## [Your goal]
When the line containing "- 0.007), PANEL)" appears in the data below, begin copying there and stop only after the line containing "D, z), 0.0187)".

## [Information shown]

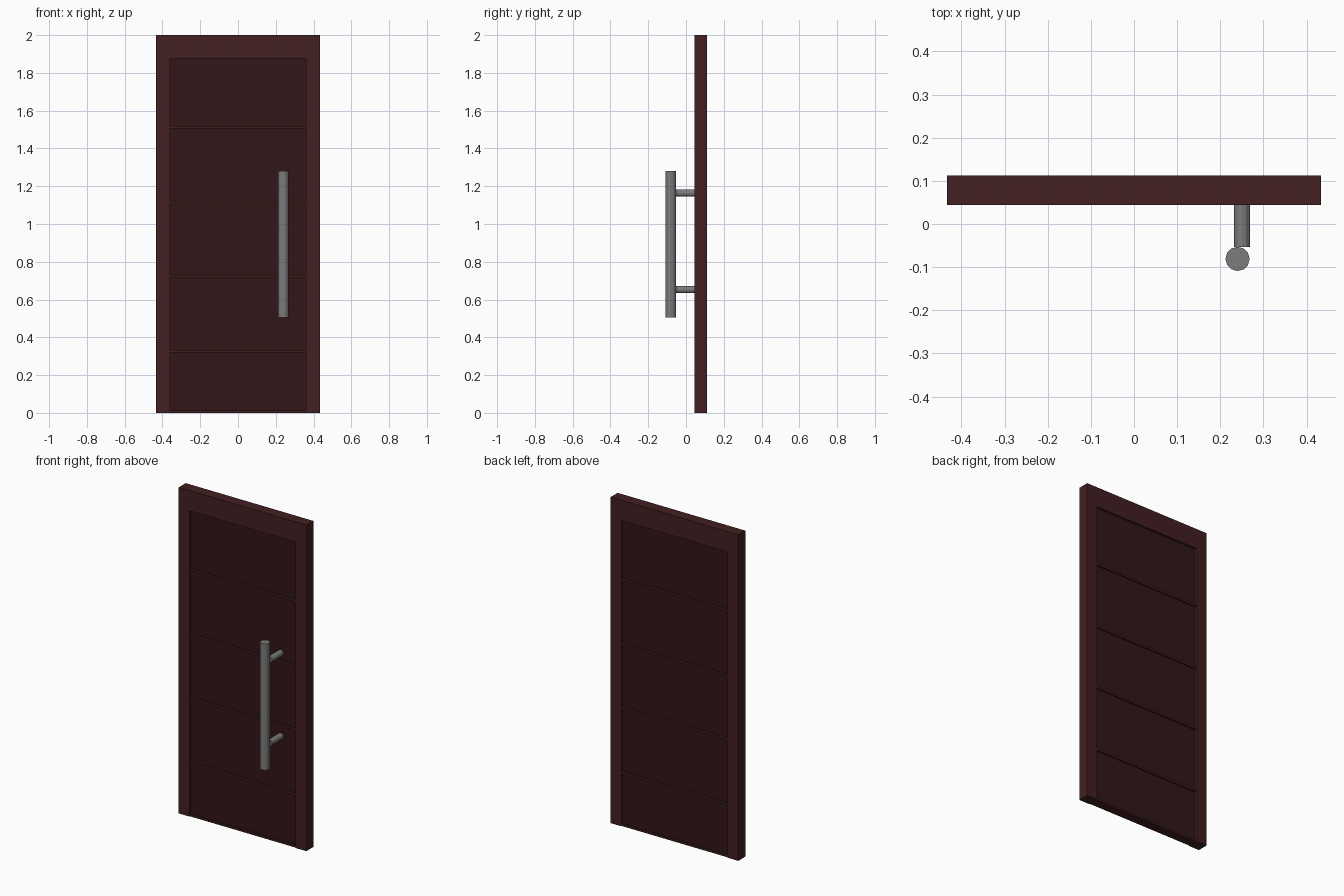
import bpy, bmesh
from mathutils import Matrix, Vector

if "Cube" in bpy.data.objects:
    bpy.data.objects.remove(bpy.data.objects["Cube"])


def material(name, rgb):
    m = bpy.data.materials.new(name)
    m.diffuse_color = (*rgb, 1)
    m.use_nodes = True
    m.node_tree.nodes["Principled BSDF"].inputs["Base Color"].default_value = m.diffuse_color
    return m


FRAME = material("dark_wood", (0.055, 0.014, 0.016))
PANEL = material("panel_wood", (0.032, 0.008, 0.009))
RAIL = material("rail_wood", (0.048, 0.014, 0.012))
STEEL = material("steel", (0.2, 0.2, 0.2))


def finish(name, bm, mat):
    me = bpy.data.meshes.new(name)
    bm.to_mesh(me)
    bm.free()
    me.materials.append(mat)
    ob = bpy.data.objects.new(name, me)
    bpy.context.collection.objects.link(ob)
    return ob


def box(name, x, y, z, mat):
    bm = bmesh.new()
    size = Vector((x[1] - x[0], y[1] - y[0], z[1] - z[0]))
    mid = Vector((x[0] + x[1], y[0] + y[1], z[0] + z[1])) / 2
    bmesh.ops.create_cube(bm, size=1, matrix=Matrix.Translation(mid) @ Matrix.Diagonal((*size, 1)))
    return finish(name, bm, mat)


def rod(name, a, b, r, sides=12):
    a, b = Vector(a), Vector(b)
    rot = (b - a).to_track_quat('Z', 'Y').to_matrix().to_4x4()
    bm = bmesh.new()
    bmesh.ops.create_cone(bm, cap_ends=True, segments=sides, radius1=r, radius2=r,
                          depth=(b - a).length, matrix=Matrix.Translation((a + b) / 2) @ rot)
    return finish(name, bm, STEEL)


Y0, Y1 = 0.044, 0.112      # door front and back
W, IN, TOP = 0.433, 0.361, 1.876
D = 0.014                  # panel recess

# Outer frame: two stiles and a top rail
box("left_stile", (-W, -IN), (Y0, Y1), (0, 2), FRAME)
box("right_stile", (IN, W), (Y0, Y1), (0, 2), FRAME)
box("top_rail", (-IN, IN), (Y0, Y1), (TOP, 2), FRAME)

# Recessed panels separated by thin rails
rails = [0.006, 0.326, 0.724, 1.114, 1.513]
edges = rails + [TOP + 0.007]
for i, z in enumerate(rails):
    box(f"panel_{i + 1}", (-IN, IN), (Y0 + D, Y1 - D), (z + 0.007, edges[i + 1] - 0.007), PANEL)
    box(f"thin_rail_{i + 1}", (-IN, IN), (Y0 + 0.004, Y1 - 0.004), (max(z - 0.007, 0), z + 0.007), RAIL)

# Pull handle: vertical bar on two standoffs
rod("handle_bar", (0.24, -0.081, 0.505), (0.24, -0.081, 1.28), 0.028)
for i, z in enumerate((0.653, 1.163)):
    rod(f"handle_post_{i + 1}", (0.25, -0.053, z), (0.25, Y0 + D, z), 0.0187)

--

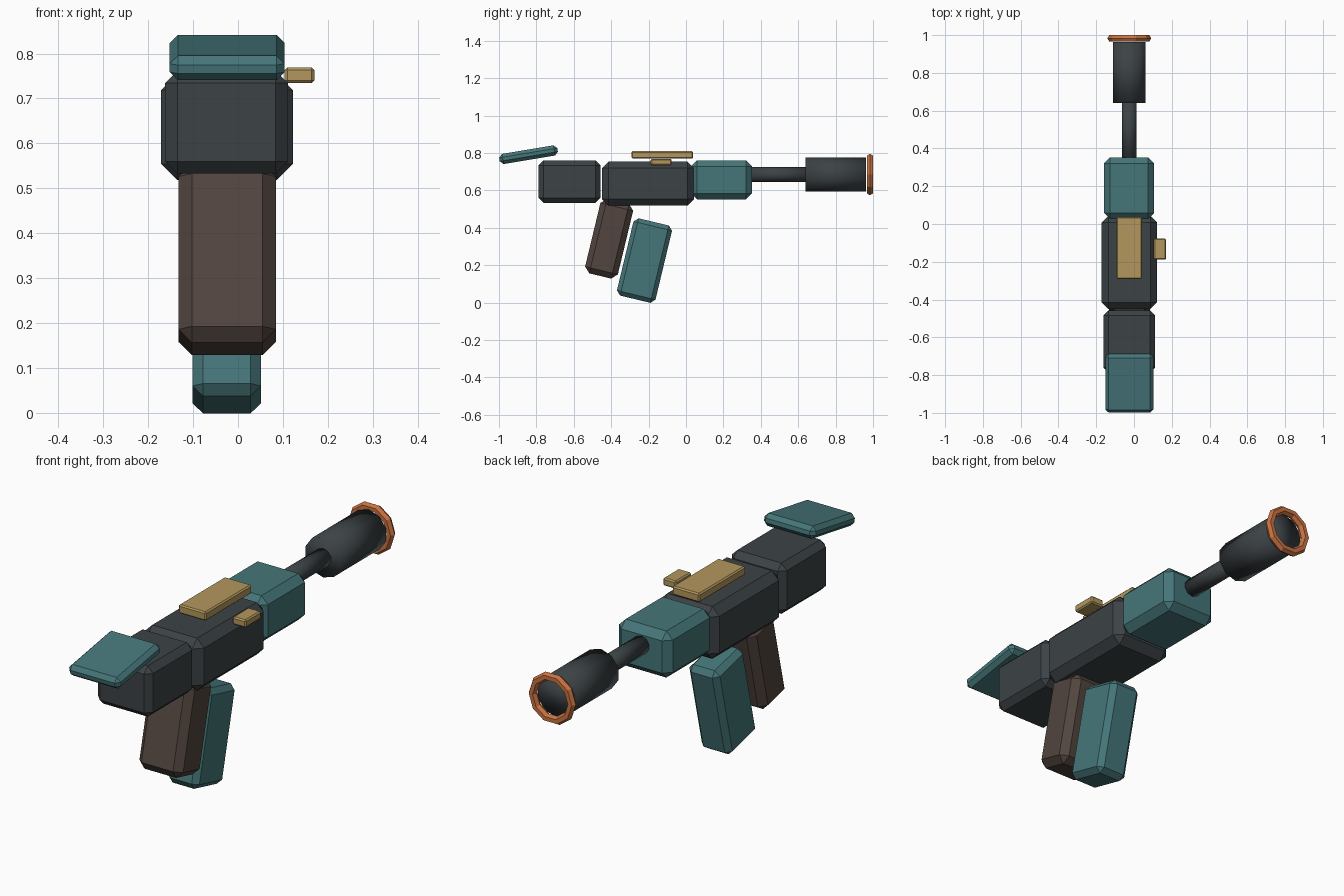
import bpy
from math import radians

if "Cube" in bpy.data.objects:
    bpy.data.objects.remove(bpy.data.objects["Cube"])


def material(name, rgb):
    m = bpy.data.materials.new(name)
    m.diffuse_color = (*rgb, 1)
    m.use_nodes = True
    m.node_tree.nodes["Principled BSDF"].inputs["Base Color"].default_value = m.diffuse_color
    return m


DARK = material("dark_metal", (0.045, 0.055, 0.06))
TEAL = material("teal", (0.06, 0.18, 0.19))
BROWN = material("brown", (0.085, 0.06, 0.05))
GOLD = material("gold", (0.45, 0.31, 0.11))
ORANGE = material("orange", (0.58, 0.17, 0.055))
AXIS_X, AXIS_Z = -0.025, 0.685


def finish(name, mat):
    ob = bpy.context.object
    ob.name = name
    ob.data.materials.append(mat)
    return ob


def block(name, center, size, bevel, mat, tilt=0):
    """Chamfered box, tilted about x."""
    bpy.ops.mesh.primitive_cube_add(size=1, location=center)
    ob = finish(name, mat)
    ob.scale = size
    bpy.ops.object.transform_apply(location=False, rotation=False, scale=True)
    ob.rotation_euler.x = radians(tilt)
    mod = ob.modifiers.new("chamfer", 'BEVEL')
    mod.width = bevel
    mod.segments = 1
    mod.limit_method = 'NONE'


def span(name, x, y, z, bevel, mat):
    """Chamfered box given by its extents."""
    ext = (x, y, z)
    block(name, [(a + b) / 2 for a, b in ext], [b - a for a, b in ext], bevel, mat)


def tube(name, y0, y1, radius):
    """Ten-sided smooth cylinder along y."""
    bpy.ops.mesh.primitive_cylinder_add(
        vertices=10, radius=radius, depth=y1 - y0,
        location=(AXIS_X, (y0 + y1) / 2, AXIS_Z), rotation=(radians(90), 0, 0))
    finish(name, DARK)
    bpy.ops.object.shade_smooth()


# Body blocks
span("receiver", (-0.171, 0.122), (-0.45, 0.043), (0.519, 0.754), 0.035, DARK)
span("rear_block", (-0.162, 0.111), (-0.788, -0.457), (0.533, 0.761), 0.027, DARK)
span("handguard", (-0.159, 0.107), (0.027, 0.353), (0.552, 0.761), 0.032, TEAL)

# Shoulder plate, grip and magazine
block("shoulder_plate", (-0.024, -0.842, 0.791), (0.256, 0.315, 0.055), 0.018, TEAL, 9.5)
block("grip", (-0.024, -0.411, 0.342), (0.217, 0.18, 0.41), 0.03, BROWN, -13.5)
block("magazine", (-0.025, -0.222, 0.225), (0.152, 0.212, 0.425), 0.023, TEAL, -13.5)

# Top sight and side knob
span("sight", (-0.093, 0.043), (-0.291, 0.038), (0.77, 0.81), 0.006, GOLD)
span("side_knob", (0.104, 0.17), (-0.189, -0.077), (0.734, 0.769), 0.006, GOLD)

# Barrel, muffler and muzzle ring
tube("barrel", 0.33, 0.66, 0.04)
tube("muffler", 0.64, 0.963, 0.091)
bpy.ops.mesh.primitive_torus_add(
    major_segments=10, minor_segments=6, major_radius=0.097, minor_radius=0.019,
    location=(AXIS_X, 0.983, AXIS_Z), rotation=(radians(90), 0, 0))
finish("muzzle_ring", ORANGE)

## [Task response]
    box(f"panel_{i + 1}", (-IN, IN), (Y0 + D, Y1 - D), (z + 0.007, edges[i + 1] - 0.007), PANEL)
    box(f"thin_rail_{i + 1}", (-IN, IN), (Y0 + 0.004, Y1 - 0.004), (max(z - 0.007, 0), z + 0.007), RAIL)

# Pull handle: vertical bar on two standoffs
rod("handle_bar", (0.24, -0.081, 0.505), (0.24, -0.081, 1.28), 0.028)
for i, z in enumerate((0.653, 1.163)):
    rod(f"handle_post_{i + 1}", (0.25, -0.053, z), (0.25, Y0 + D, z), 0.0187)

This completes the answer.